▸ **DATA EXTRACTS**
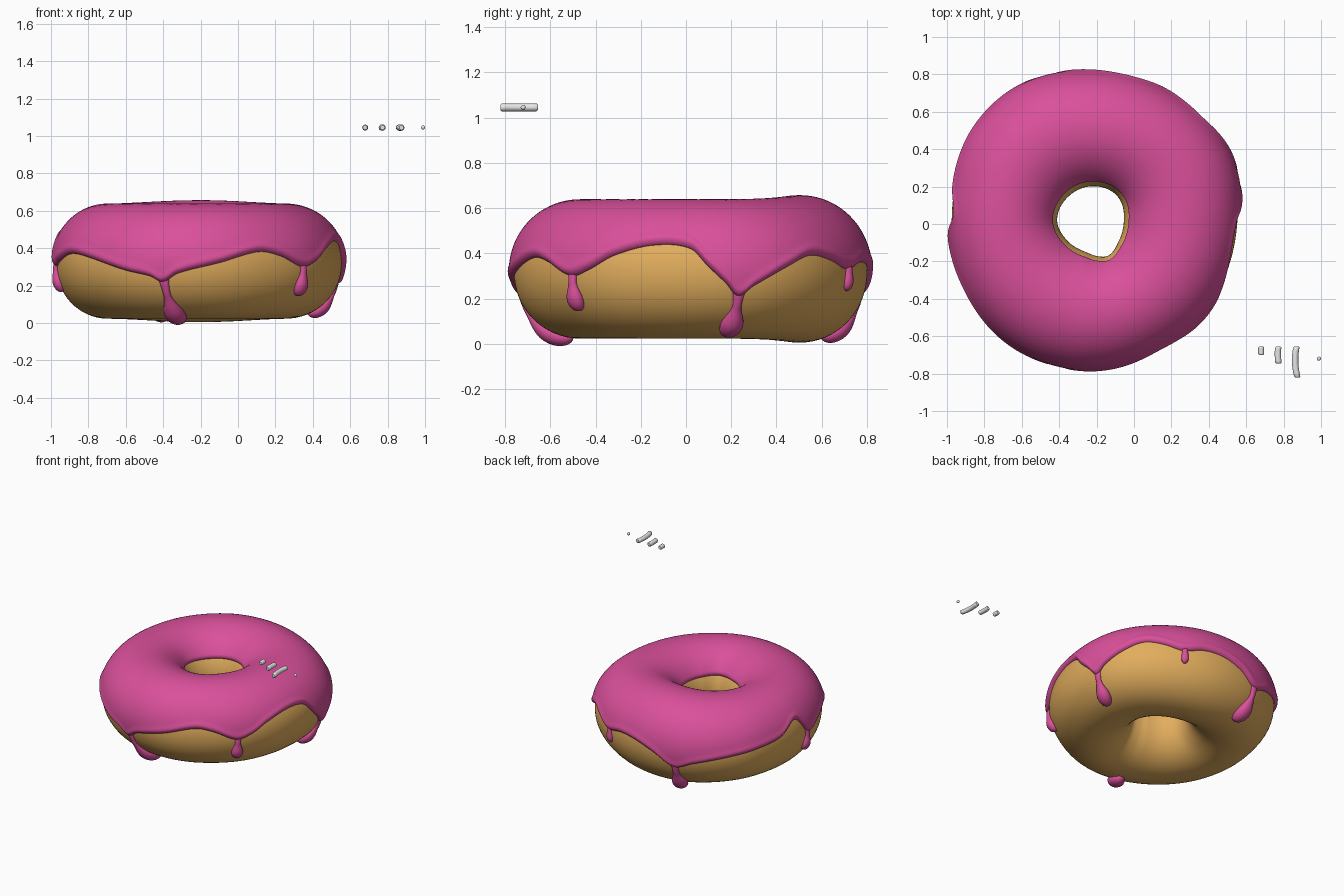
import bpy, bmesh, math
from mathutils import Vector

if "Cube" in bpy.data.objects:
    bpy.data.objects.remove(bpy.data.objects["Cube"])

CX, CY, ZC, N, ICE = -0.2, 0.02, 0.32, 2.03, 0.022


def material(name, rgb):
    m = bpy.data.materials.new(name)
    m.diffuse_color = (*rgb, 1)
    m.use_nodes = True
    m.node_tree.nodes["Principled BSDF"].inputs["Base Color"].default_value = m.diffuse_color
    return m


DOUGH = material("baked dough", (0.76, 0.42, 0.11))
PINK = material("pink icing", (0.70, 0.08, 0.33))
GREY = material("pale grey", (0.8, 0.8, 0.8))

# (angle in degrees, value) control points round the ring
OUTER = [(0, .775), (28, .805), (64, .795), (93, .805), (118, .83), (144, .825), (167, .80),
         (192, .798), (215, .81), (240, .812), (266, .805), (297, .78), (317, .778), (343, .77)]
HOLE = [(0, .135), (52, .16), (90, .17), (135, .184), (180, .2), (214, .18), (250, .168),
        (270, .18), (288, .188), (318, .15)]
# height of the icing's lower edge
EDGE = [(0, .42), (6, .34), (12, .265), (16, .21), (21, .255), (33, .34), (43, .39), (53, .37),
        (63, .33), (75, .36), (86, .35), (97, .30), (108, .22), (117, .26), (130, .30), (150, .34),
        (165, .37), (178, .44), (187, .31), (195, .33), (208, .37), (221, .35), (240, .28),
        (250, .25), (255, .22), (261, .265), (277, .32), (294, .38), (304, .36), (316, .30),
        (324, .33), (333, .39), (347, .435)]


def sample(table, deg):
    """Smooth periodic interpolation of a control table."""
    n = len(table)
    deg %= 360

    def pt(i):
        return table[i % n][0] + 360 * (i // n), table[i % n][1]
    i = max(k for k in range(n) if table[k][0] <= deg)
    (x0, y0), (x1, y1), (x2, y2), (x3, y3) = (pt(i + k) for k in (-1, 0, 1, 2))
    d = x2 - x1
    t = (deg - x1) / d
    m1, m2 = (y2 - y0) / (x2 - x0) * d, (y3 - y1) / (x3 - x1) * d
    return ((2*t**3 - 3*t*t + 1) * y1 + (t**3 - 2*t*t + t) * m1
            + (3*t*t - 2*t**3) * y2 + (t**3 - t*t) * m2)


def power(v, p):
    return math.copysign(abs(v) ** p, v)


def height(deg):
    return 0.297 + 0.018 * max(0, math.sin(math.radians(deg))) ** 4


def ring_point(deg, a, off=0.0):
    """Point on the dough: deg round the ring, a round its section (0 = outside)."""
    ro, ri = sample(OUTER, deg) - ICE, sample(HOLE, deg) + ICE * .5
    w = (ro - ri) / 2 + off
    r = (ro + ri) / 2 + w * power(math.cos(a), 2 / N)
    z = ZC + (height(deg) + off) * power(math.sin(a), 2 / N)
    t = math.radians(deg)
    return Vector((CX + r * math.cos(t), CY + r * math.sin(t), z))


def section_angle(deg, z):
    s = max(-0.99, min(0.99, (z - ZC) / height(deg)))
    return math.asin(power(s, N / 2))


def loft(name, rings, mat, loop=False, caps=False, closed=True):
    """Skin rows of points into a smooth mesh."""
    bm = bmesh.new()
    rows = [[bm.verts.new(p) for p in ring] for ring in rings]
    n = len(rows[0])
    for i in range(len(rows) if loop else len(rows) - 1):
        a, b = rows[i], rows[(i + 1) % len(rows)]
        for j in range(n if closed else n - 1):
            k = (j + 1) % n
            bm.faces.new((a[j], a[k], b[k], b[j]))
    if caps:
        bm.faces.new(rows[0])
        bm.faces.new(rows[-1])
    bmesh.ops.recalc_face_normals(bm, faces=bm.faces)
    for f in bm.faces:
        f.smooth = len(f.verts) == 4
    me = bpy.data.meshes.new(name)
    bm.to_mesh(me)
    bm.free()
    me.materials.append(mat)
    ob = bpy.data.objects.new(name, me)
    bpy.context.collection.objects.link(ob)
    return ob


# dough ring
loft("dough", [[ring_point(d * 2, math.tau * k / 64) for k in range(64)]
               for d in range(180)], DOUGH, loop=True)

# icing shell with a rounded lip that tucks into the dough
rings = []
for i in range(300):
    deg = i * 1.2
    a0, a1 = section_angle(deg, sample(EDGE, deg)), math.radians(152)
    row = []
    for k in range(57):
        a = a0 + (a1 - a0) * (0.5 - 0.5 * math.cos(math.pi * k / 56))
        dist = min(a - a0, a1 - a)
        off = (ICE + .004) * math.sqrt(max(0, 1 - (1 - min(dist / .09, 1)) ** 2)) - .004
        off += .005 * math.exp(-((a - a0 - .1) / .06) ** 2)
        row.append(ring_point(deg, a, off))
    rings.append(row)
loft("icing", rings, PINK, loop=True, closed=False)


# icing drips: thin neck, swollen rounded end, following the dough
def drip(name, deg, low, neck, bulb, lean=0):
    top = section_angle(deg, sample(EDGE, deg)) + 0.12
    end = section_angle(deg + lean, low)
    rows = []
    for i in range(25):
        u = 0.5 - 0.5 * math.cos(math.pi * i / 24) if i > 12 else i / 24
        s = max(0, min(1, (u - .3) / .4))
        w = neck + (bulb - neck) * s * s * (3 - 2 * s)
        root = max(0, 1 - u / .3)          # 1 where the drip leaves the icing
        if u > .72:
            w *= math.sqrt(max(.0004, 1 - ((u - .72) / .28) ** 2))
        d, a = deg + lean * u, top + (end - top) * u
        c = ring_point(d, a, .002 + .2 * w - .012 * root)
        side = (ring_point(d + 1, a) - ring_point(d - 1, a)).normalized()
        along = (ring_point(d, a + .02) - ring_point(d, a - .02)).normalized()
        out = side.cross(along)
        depth, w = w * .8, w + .014 * root ** 2
        rows.append([c + side * w * math.cos(q) + out * depth * math.sin(q)
                     for q in (math.tau * k / 20 for k in range(20))])
    loft(name, rows, PINK, caps=True)


drip("front_drip", 255, .022, .020, .055, 3.5)
drip("front_right_drip", 316.5, .15, .020, .040, 0)
drip("right_drip", 16.5, .05, .020, .050, -1)
drip("back_right_drip", 64, .235, .020, .026)
drip("back_drip", 108, .03, .022, .055, 1)
drip("left_drip", 187, .17, .020, .036)


# loose sprinkles: short rods and one bead
def sprinkle(name, x, y0, y1, radius, bow=0.0, z=1.045):
    bevel, length = radius * .3, y0 - y1
    stops = [(0, .7), (bevel, 1)]
    stops += [(bevel + (length - 2 * bevel) * k / 8, 1) for k in range(1, 9)]
    stops += [(length, .7)]
    rows = []
    for s, f in stops:
        u = s / length
        cx = x + bow * ((2 * u - 1) ** 2 - .5) + bow * .5 * u
        rows.append([(cx + radius * f * math.cos(q), y0 - s, z + radius * f * math.sin(q))
                     for q in (math.tau * k / 16 for k in range(16))])
    loft(name, rows, GREY, caps=True)


sprinkle("short_sprinkle", .68, -.655, -.70, .016)
sprinkle("medium_sprinkle", .77, -.655, -.745, .017, .003)
sprinkle("long_sprinkle", .864, -.655, -.82, .017, .010)
bpy.ops.mesh.primitive_uv_sphere_add(segments=16, ring_count=10, radius=.011,
                                     location=(.989, -.72, 1.045))
bead = bpy.context.object
bead.name = "bead_sprinkle"
bead.data.materials.append(GREY)
bpy.ops.object.shade_smooth()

▸ **ASSIGNED TASK**
Every line in the records above that contains the word "faces" is to be copied out.

▸ **FINAL ANSWER**
            bm.faces.new((a[j], a[k], b[k], b[j]))
        bm.faces.new(rows[0])
        bm.faces.new(rows[-1])
    bmesh.ops.recalc_face_normals(bm, faces=bm.faces)
    for f in bm.faces:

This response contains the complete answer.